Required action :: Lines with the string "chambers" are to be identified in the listing and copied.

Dataset extract ::

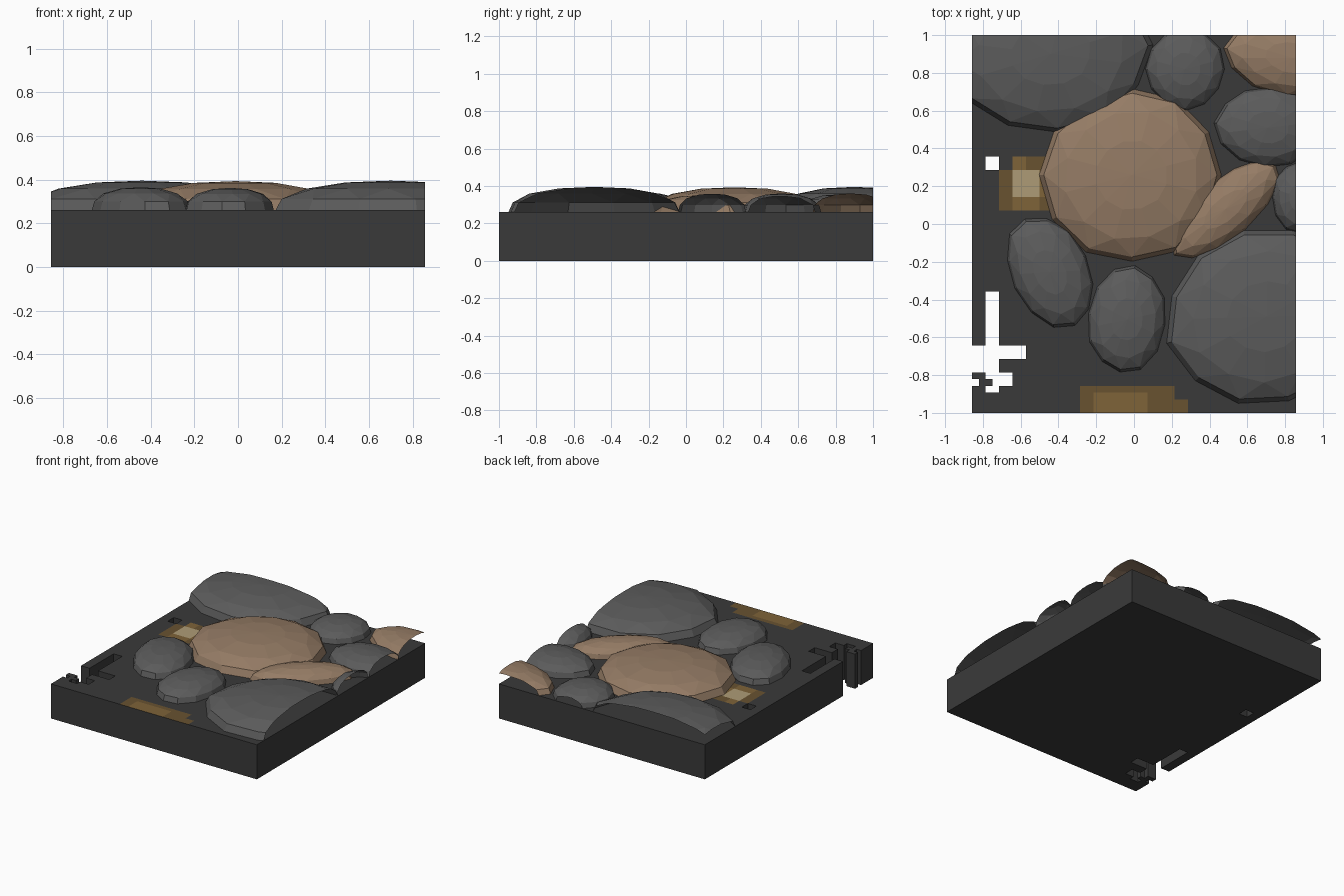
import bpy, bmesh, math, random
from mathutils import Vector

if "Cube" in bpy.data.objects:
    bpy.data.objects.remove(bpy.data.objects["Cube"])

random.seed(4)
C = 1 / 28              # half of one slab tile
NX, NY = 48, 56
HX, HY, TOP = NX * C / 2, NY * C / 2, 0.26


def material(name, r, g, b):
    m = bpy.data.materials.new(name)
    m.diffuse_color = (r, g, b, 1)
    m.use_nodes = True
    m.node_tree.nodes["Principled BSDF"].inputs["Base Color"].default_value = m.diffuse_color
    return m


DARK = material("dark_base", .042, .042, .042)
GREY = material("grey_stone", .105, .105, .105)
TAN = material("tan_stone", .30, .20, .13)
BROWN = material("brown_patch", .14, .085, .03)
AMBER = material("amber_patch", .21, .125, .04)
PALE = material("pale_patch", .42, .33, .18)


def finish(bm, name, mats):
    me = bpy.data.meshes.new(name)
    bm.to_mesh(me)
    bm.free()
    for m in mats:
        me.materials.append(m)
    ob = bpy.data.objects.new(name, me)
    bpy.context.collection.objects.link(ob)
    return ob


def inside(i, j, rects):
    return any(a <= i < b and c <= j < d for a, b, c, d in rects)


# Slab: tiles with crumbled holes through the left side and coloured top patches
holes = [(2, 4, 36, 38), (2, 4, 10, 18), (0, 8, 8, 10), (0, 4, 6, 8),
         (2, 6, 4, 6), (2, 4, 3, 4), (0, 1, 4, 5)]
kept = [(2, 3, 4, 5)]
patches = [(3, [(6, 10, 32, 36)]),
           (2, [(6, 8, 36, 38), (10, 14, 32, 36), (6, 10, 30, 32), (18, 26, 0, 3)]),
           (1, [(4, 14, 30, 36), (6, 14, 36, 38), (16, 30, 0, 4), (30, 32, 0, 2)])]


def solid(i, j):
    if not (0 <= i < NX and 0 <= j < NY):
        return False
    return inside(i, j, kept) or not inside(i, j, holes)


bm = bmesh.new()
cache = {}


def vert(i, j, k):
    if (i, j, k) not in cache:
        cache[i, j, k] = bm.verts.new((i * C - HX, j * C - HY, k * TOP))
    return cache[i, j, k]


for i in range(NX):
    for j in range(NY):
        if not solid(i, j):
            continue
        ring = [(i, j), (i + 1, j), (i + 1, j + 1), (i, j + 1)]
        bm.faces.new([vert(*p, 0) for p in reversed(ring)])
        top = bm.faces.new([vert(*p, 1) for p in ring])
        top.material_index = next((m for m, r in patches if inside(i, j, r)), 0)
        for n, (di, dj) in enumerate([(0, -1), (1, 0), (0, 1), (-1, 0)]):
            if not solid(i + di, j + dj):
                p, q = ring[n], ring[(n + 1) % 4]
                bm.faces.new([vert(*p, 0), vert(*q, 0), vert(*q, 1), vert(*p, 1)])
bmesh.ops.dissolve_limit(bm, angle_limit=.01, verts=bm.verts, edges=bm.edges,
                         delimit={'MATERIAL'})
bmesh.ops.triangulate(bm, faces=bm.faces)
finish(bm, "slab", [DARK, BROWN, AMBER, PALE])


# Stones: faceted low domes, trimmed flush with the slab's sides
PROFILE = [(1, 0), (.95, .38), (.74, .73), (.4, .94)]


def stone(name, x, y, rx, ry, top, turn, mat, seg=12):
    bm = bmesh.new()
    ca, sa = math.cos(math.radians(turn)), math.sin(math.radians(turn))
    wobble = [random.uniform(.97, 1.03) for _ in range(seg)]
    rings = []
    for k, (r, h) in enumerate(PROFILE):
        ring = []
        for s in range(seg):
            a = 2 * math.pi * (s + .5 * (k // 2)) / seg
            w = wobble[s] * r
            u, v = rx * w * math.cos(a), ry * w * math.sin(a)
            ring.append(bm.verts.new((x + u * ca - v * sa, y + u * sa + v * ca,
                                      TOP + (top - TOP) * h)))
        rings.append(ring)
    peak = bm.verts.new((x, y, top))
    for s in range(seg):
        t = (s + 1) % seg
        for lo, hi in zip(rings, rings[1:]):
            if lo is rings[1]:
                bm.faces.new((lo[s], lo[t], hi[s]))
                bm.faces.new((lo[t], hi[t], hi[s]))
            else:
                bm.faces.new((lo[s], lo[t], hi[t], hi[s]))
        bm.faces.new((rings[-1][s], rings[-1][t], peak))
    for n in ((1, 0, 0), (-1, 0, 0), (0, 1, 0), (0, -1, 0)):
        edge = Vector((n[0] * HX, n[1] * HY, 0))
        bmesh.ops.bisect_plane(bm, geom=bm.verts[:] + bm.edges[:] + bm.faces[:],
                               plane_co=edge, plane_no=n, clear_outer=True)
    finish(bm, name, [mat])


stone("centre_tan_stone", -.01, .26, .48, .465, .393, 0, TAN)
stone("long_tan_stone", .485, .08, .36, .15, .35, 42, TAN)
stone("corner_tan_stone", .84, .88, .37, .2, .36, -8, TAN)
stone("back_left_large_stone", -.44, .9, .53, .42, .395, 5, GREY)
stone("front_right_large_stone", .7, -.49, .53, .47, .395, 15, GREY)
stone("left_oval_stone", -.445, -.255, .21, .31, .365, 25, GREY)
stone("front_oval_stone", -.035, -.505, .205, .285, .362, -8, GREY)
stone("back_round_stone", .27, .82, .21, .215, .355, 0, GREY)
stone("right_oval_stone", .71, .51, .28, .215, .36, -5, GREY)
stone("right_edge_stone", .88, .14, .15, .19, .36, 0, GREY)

---

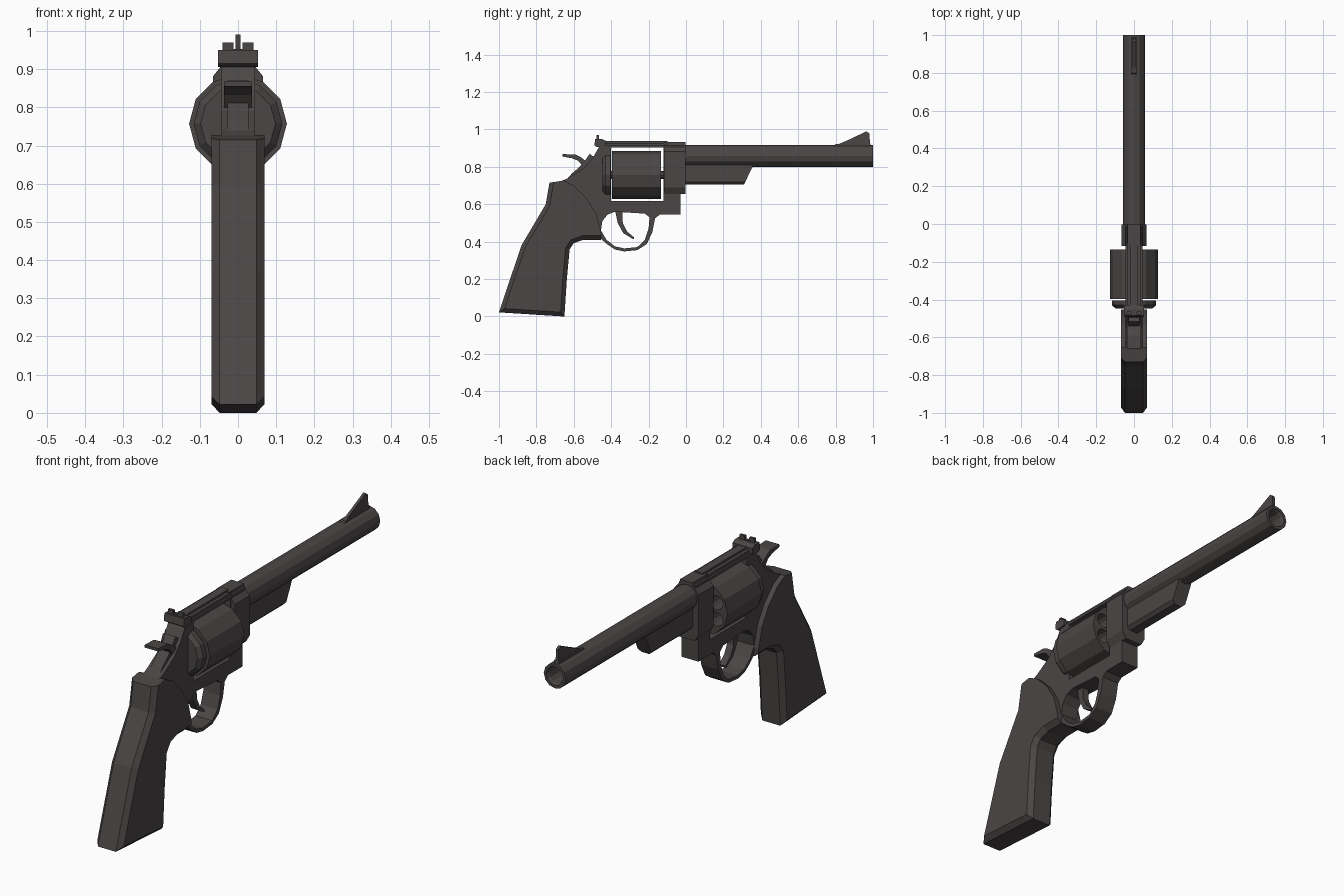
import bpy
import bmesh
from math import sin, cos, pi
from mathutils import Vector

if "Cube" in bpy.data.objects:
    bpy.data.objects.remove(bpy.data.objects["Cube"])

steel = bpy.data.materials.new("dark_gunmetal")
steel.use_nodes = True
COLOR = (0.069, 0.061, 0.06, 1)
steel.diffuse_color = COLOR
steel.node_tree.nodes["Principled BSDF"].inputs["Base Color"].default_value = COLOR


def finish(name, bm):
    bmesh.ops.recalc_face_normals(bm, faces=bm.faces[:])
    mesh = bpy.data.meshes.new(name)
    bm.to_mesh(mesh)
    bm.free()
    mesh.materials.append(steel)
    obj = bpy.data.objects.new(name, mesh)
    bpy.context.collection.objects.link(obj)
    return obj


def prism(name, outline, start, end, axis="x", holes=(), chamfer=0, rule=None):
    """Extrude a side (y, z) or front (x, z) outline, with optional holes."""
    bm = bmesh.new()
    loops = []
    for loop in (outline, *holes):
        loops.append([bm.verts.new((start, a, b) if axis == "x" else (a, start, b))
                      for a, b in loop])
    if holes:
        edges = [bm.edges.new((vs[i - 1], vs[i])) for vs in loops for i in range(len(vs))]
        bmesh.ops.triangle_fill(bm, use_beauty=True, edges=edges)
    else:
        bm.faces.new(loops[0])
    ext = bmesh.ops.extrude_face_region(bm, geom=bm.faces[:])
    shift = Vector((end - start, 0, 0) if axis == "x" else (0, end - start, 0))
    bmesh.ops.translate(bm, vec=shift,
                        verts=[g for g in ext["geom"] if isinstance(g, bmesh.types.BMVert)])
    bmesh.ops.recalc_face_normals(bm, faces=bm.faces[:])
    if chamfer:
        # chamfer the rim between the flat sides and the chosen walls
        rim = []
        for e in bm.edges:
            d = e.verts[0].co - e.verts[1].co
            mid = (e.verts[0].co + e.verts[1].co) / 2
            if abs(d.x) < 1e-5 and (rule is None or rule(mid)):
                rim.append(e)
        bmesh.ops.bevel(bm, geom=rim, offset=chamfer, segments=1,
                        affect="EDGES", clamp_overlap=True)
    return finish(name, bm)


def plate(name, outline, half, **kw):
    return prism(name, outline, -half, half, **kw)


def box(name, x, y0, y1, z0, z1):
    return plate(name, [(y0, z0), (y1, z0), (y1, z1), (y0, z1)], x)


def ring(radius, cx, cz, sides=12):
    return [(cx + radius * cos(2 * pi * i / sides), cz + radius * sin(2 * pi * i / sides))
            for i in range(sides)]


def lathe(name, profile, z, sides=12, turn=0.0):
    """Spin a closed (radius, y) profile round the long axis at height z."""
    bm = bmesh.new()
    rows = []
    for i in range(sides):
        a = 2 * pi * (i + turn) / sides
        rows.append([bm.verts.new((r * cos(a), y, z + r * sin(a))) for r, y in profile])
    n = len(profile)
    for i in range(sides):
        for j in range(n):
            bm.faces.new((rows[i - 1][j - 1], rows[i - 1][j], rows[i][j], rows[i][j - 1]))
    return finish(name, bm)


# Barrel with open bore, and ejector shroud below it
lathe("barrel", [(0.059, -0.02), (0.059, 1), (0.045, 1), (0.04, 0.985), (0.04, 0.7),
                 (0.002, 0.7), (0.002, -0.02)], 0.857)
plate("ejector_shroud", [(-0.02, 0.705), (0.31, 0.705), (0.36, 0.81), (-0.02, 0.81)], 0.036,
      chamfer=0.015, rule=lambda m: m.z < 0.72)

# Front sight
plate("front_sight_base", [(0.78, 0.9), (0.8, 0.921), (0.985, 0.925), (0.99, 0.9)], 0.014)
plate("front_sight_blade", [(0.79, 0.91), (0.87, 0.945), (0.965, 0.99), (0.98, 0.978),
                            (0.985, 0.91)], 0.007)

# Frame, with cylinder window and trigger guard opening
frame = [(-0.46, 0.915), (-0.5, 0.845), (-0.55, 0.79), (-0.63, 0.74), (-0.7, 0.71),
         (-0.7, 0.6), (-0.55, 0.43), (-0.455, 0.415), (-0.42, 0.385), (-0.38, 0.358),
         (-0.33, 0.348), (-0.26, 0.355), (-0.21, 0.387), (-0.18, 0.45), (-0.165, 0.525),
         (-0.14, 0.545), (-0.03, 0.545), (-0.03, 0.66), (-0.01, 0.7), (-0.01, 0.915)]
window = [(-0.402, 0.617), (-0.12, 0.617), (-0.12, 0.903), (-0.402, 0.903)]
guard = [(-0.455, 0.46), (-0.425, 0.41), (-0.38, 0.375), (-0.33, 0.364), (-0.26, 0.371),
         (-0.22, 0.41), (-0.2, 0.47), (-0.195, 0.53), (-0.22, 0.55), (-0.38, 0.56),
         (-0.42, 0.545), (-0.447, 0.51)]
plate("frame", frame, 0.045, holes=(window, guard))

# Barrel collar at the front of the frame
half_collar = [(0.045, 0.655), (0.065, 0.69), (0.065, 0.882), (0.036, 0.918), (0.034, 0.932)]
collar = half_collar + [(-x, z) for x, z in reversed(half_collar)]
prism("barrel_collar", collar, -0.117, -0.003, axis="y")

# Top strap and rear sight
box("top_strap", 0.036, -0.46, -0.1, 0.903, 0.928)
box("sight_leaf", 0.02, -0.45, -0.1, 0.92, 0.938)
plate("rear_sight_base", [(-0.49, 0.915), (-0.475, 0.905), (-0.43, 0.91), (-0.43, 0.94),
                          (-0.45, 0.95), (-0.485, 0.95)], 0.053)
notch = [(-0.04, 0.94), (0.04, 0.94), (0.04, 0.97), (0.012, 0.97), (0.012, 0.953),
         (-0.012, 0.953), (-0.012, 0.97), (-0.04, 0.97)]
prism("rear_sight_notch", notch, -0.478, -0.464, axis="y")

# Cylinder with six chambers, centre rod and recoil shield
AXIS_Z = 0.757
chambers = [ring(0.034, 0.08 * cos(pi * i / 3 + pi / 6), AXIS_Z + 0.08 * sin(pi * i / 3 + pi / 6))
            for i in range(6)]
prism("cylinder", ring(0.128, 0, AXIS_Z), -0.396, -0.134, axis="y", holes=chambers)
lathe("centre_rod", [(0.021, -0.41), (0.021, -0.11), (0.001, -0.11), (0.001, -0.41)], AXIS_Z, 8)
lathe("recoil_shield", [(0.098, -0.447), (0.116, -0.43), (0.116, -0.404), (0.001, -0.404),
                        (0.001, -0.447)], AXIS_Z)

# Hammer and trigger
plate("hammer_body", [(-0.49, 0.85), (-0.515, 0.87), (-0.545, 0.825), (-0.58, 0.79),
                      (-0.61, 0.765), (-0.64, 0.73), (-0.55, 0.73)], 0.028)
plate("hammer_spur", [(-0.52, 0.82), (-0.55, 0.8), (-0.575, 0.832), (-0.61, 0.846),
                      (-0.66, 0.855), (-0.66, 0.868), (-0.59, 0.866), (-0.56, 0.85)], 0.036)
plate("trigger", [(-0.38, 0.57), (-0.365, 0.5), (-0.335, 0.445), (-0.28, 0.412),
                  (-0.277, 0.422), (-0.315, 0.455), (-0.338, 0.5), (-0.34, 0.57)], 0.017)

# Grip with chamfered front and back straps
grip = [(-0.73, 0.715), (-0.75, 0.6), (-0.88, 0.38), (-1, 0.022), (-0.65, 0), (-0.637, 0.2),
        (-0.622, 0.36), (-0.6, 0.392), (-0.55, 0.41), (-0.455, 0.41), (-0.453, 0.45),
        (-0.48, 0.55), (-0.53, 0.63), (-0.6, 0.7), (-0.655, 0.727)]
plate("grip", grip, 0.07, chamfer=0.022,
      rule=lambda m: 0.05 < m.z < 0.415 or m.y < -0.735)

...

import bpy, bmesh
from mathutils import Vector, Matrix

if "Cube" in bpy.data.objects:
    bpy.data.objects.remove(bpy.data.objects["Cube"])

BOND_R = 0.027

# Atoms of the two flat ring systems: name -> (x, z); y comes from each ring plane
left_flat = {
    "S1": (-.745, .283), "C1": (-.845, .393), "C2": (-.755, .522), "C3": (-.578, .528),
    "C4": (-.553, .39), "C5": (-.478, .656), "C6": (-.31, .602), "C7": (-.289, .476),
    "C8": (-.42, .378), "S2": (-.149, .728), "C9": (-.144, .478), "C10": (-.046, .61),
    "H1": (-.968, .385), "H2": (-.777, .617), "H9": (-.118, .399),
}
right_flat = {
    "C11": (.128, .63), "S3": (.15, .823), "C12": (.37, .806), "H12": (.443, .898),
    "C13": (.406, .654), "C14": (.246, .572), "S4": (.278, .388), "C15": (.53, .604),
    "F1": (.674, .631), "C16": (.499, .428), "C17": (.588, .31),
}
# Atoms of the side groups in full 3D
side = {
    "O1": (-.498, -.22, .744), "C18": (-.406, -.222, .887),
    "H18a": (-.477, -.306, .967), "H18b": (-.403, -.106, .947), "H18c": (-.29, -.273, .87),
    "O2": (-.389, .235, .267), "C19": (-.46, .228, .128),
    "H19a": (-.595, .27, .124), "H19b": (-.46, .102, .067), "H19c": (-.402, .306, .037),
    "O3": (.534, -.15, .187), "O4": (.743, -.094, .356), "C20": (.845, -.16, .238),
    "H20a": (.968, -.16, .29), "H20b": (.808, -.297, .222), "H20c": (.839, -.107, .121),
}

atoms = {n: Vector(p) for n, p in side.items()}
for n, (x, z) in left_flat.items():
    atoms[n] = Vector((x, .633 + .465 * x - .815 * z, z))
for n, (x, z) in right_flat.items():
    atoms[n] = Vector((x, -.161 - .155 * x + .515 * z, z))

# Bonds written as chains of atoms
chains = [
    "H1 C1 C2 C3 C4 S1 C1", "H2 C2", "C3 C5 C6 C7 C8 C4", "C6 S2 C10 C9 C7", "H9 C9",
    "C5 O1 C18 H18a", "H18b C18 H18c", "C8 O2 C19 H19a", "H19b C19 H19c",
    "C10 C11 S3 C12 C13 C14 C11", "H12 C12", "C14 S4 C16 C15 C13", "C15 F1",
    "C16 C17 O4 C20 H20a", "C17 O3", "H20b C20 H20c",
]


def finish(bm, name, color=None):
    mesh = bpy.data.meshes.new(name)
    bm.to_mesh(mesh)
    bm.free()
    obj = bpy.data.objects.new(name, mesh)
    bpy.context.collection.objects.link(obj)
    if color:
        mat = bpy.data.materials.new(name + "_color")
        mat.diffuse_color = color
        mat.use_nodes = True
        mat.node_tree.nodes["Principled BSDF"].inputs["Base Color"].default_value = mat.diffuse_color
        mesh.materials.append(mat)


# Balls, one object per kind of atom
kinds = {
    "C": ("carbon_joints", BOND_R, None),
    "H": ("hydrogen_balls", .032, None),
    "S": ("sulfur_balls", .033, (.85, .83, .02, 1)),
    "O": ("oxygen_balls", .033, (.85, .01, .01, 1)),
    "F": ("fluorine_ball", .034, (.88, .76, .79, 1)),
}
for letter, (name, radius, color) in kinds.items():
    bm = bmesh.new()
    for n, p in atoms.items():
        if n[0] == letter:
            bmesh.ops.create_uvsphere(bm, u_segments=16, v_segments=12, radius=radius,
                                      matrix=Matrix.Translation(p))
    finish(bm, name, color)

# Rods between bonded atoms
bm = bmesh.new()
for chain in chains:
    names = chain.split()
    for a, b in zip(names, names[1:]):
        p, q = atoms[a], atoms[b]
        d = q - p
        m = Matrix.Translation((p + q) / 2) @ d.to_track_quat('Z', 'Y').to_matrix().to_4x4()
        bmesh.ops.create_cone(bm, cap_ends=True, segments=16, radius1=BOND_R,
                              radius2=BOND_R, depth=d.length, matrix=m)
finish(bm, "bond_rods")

Reply to the task ::
# Cylinder with six chambers, centre rod and recoil shield
chambers = [ring(0.034, 0.08 * cos(pi * i / 3 + pi / 6), AXIS_Z + 0.08 * sin(pi * i / 3 + pi / 6))
prism("cylinder", ring(0.128, 0, AXIS_Z), -0.396, -0.134, axis="y", holes=chambers)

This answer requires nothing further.